Pesicek also completed an Excellence in Government program and was later assigned to the U.S. Army Materiel Command. “I work with the Army Prepositioned Stock [APS]. I had a chance to go overseas to Japan where I was responsible for APS-4, which included areas in Japan, Korea, and Hawaii,” he said, also advising the new YG11 selectees to “take the challenging assignments, build a network of contacts, keep a balance in life, and to work hard, but play hard.”
The event culminated with a graduation dinner, where honored guest speaker Kevin M. Fahey, Program Executive Officer Combat Support and Combat Service Support, congratulated the Fellows and offered advice on achieving a successful leadership career. “I believe this is the best development plan in the Army because it is perfect for this time in your career to broaden your job skills,” he said.
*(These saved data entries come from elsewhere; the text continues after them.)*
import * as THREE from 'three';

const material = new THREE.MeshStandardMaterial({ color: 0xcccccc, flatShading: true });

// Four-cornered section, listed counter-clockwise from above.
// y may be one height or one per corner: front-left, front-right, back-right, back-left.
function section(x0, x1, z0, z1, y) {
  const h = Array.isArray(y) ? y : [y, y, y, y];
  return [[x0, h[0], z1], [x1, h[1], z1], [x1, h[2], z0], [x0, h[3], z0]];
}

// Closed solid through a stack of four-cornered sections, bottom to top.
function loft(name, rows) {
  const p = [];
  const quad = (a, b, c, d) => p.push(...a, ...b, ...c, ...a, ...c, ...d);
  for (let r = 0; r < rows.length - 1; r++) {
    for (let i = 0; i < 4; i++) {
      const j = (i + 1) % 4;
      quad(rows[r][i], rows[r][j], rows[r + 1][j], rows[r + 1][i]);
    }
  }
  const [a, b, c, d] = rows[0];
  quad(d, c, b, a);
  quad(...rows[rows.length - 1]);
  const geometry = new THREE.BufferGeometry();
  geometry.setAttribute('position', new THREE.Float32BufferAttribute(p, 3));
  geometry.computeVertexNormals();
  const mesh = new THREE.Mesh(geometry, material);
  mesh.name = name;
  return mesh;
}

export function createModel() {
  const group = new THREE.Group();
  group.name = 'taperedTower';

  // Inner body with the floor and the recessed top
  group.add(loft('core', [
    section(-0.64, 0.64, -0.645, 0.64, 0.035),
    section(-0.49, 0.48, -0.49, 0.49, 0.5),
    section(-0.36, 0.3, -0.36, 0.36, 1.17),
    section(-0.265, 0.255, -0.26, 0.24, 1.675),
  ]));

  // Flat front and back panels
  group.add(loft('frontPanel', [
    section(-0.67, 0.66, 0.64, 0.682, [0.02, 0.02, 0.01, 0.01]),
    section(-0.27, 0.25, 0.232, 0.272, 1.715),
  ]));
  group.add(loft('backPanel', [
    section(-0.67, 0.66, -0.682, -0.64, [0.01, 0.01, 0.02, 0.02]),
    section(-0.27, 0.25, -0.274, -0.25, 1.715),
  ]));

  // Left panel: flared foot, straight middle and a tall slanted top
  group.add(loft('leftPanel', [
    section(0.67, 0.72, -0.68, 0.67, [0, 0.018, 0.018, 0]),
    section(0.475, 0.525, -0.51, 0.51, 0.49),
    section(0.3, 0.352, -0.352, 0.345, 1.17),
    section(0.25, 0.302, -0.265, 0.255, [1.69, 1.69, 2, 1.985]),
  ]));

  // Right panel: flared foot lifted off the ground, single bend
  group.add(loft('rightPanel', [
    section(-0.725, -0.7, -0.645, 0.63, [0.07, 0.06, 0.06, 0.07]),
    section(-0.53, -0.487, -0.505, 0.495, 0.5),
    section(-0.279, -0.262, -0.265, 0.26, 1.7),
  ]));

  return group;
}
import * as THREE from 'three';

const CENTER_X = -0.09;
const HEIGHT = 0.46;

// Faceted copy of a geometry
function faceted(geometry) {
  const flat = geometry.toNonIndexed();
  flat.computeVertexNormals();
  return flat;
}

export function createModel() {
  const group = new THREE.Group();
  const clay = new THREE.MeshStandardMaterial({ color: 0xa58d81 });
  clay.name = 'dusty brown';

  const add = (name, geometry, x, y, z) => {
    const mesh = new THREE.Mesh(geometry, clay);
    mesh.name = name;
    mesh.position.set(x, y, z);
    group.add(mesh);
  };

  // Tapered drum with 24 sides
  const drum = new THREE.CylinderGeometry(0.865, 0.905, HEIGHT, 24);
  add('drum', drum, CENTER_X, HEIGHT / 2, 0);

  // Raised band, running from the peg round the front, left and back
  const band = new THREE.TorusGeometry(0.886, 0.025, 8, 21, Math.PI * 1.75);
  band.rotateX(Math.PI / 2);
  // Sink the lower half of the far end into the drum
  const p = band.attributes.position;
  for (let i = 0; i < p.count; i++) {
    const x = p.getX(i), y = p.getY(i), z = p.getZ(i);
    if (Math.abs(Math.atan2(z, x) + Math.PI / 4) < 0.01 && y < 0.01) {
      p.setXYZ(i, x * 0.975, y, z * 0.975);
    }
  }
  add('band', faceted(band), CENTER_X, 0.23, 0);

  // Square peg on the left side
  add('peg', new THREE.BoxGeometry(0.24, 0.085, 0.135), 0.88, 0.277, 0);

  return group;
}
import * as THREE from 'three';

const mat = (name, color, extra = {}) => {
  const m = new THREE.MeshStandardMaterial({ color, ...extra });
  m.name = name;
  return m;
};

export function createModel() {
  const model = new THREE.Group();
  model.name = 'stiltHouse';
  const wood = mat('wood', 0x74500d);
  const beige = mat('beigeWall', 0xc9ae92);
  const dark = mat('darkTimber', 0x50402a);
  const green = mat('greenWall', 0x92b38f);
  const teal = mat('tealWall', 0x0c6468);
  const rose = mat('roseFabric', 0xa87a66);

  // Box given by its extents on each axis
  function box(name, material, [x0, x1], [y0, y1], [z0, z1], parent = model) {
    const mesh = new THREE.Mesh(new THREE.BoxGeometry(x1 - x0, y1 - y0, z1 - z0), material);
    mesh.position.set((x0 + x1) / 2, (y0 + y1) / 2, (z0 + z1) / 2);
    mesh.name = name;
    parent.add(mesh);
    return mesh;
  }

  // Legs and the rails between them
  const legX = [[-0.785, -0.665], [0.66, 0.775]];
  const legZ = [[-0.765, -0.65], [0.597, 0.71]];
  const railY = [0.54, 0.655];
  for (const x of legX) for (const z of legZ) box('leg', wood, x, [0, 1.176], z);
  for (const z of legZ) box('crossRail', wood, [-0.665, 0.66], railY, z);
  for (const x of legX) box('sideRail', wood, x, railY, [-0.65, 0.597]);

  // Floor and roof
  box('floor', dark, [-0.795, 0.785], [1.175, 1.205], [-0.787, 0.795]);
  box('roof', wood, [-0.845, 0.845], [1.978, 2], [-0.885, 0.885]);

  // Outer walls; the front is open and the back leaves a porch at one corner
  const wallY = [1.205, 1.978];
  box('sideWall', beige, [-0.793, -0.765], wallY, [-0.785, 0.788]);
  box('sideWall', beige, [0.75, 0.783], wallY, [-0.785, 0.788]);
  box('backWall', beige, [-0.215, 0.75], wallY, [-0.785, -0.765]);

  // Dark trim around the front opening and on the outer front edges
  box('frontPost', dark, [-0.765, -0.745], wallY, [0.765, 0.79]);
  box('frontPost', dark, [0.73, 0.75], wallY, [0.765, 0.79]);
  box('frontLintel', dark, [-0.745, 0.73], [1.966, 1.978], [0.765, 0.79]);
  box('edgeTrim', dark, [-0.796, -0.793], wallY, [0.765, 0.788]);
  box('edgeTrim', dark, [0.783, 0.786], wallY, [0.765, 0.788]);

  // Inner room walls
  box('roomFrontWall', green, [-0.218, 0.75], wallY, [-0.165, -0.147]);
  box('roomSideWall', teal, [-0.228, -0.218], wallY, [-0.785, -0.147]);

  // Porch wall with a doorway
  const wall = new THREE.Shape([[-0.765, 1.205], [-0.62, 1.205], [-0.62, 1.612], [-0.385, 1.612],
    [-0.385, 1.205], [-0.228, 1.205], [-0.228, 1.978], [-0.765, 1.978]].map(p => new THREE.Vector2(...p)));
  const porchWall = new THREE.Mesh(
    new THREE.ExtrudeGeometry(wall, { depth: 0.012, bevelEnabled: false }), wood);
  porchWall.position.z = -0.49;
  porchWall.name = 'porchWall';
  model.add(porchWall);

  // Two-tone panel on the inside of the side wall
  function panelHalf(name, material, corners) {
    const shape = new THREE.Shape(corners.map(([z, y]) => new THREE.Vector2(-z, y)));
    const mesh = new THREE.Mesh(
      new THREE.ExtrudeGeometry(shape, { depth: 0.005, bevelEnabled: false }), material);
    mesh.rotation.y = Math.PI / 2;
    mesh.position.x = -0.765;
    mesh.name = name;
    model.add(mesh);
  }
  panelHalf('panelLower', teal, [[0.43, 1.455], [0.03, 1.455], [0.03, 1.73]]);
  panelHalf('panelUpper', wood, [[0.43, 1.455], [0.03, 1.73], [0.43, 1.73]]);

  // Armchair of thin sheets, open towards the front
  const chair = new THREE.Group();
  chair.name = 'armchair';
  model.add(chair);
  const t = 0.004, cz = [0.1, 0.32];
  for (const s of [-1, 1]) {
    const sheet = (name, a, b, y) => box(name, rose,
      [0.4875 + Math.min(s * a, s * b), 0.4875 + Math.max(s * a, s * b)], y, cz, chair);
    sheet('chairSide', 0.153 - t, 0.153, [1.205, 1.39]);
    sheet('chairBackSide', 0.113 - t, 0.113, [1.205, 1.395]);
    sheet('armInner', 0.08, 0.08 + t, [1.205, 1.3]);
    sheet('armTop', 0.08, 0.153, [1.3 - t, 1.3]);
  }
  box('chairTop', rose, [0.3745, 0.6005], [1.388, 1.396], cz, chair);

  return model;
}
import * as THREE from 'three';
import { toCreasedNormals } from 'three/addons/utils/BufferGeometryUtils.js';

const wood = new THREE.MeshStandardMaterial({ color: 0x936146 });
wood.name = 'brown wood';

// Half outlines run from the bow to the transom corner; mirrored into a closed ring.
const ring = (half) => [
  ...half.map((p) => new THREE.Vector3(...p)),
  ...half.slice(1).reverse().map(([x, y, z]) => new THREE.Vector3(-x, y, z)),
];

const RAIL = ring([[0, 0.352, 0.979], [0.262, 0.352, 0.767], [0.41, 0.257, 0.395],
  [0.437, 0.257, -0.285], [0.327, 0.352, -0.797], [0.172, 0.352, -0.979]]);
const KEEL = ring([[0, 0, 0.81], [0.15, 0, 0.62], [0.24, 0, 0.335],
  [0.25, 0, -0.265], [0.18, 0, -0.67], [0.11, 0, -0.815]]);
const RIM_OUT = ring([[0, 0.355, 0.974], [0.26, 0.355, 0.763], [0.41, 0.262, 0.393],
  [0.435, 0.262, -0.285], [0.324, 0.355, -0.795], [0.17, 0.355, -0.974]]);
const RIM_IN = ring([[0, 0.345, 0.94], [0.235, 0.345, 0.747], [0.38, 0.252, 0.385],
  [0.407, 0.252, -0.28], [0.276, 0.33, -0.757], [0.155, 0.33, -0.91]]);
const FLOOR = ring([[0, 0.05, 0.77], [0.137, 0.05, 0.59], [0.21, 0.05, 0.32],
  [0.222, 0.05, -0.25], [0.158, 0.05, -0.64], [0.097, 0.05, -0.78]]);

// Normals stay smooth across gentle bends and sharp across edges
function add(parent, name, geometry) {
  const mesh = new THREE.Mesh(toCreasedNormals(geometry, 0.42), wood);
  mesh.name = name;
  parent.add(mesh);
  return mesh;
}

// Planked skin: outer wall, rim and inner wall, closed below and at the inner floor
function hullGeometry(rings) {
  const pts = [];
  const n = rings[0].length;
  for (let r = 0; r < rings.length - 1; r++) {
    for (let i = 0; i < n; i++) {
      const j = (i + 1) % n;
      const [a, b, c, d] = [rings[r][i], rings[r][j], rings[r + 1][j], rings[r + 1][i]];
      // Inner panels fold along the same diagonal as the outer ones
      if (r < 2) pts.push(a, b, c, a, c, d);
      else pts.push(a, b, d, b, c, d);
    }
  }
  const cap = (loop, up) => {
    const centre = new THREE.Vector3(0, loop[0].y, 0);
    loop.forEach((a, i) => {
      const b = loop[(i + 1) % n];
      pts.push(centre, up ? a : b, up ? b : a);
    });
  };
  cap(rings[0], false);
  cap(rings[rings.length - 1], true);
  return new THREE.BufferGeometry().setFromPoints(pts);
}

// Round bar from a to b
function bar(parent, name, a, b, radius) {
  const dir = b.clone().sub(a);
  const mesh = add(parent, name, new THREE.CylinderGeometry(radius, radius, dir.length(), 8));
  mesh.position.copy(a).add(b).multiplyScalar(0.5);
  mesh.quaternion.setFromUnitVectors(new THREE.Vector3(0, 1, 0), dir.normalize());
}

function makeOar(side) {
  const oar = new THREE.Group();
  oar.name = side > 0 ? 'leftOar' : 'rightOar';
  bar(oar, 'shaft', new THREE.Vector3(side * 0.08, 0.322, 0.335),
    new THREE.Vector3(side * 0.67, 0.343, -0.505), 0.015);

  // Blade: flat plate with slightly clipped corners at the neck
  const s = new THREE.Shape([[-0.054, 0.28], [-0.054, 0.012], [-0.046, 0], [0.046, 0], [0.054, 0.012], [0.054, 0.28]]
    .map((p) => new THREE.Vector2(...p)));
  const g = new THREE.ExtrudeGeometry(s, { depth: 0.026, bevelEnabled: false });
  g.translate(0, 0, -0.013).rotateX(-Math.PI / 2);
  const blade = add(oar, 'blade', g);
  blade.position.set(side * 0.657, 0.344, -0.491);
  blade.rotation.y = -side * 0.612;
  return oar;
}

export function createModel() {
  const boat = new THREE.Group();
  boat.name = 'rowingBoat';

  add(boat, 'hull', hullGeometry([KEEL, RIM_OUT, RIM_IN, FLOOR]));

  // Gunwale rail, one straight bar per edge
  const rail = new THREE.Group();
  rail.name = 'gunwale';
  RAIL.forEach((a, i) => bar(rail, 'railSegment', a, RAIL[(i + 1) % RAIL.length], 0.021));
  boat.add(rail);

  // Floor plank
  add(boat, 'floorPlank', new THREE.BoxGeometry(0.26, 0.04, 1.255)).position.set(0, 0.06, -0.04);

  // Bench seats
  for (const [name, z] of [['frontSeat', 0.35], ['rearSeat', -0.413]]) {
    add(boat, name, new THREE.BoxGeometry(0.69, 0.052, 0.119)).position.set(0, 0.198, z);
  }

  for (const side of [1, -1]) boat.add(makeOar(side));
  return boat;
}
Fahey told the Fellows to keep focusing on their job throughout their careers, because circumstances can change from year to year that could change their priorities. “What you thought last year you would be doing next year probably will be different this year. You may have learned something different that is more exciting to you. Your parents may be getting old and have to be taken care of, so then your priority would be at home,” he said.
You are the future leaders of the Acquisition Corps. If you don’t ask the right questions to the right person now, you won’t be able to lead this Acquisition Corps in the future.
Fahey emphasized that the Fellows should never focus on getting promoted. “I’ve known people whose only focus was to be a SES [Senior Service Executive], and today they are not because that was their only focus,” he said. “Your focus has to be on the job you want to do and doing a good job.”
Fahey also recommended that the Fellows always ask questions. “There are no stupid questions. The only stupid one is the one you don’t ask,” he reiterated. “You are the future leaders of the Acquisition Corps. If you don’t ask the right questions to the right person now, you won’t be able to lead this Acquisition Corps in the future.”
Build a strong core competency, focus daily on future career opportunities, and always keep the warfighter in mind, he said. “It’s pretty easy to get caught up in your organization’s mission and vision, but for me it’s simple. My focus is always on the warfighter. … Work as if your life depends on it, because theirs do,” Fahey concluded.
- ROBERT E. COULTAS is the Army AL&T Magazine Departments Editor and an Army AL&T Online Editor. He is a retired Army broadcaster with more than 35 years of combined experience in public affairs, journalism, broadcasting, and advertising. Coultas has won numerous Army Keith L. Ware Public Affairs Awards and is a DOD Thomas Jefferson Award recipient.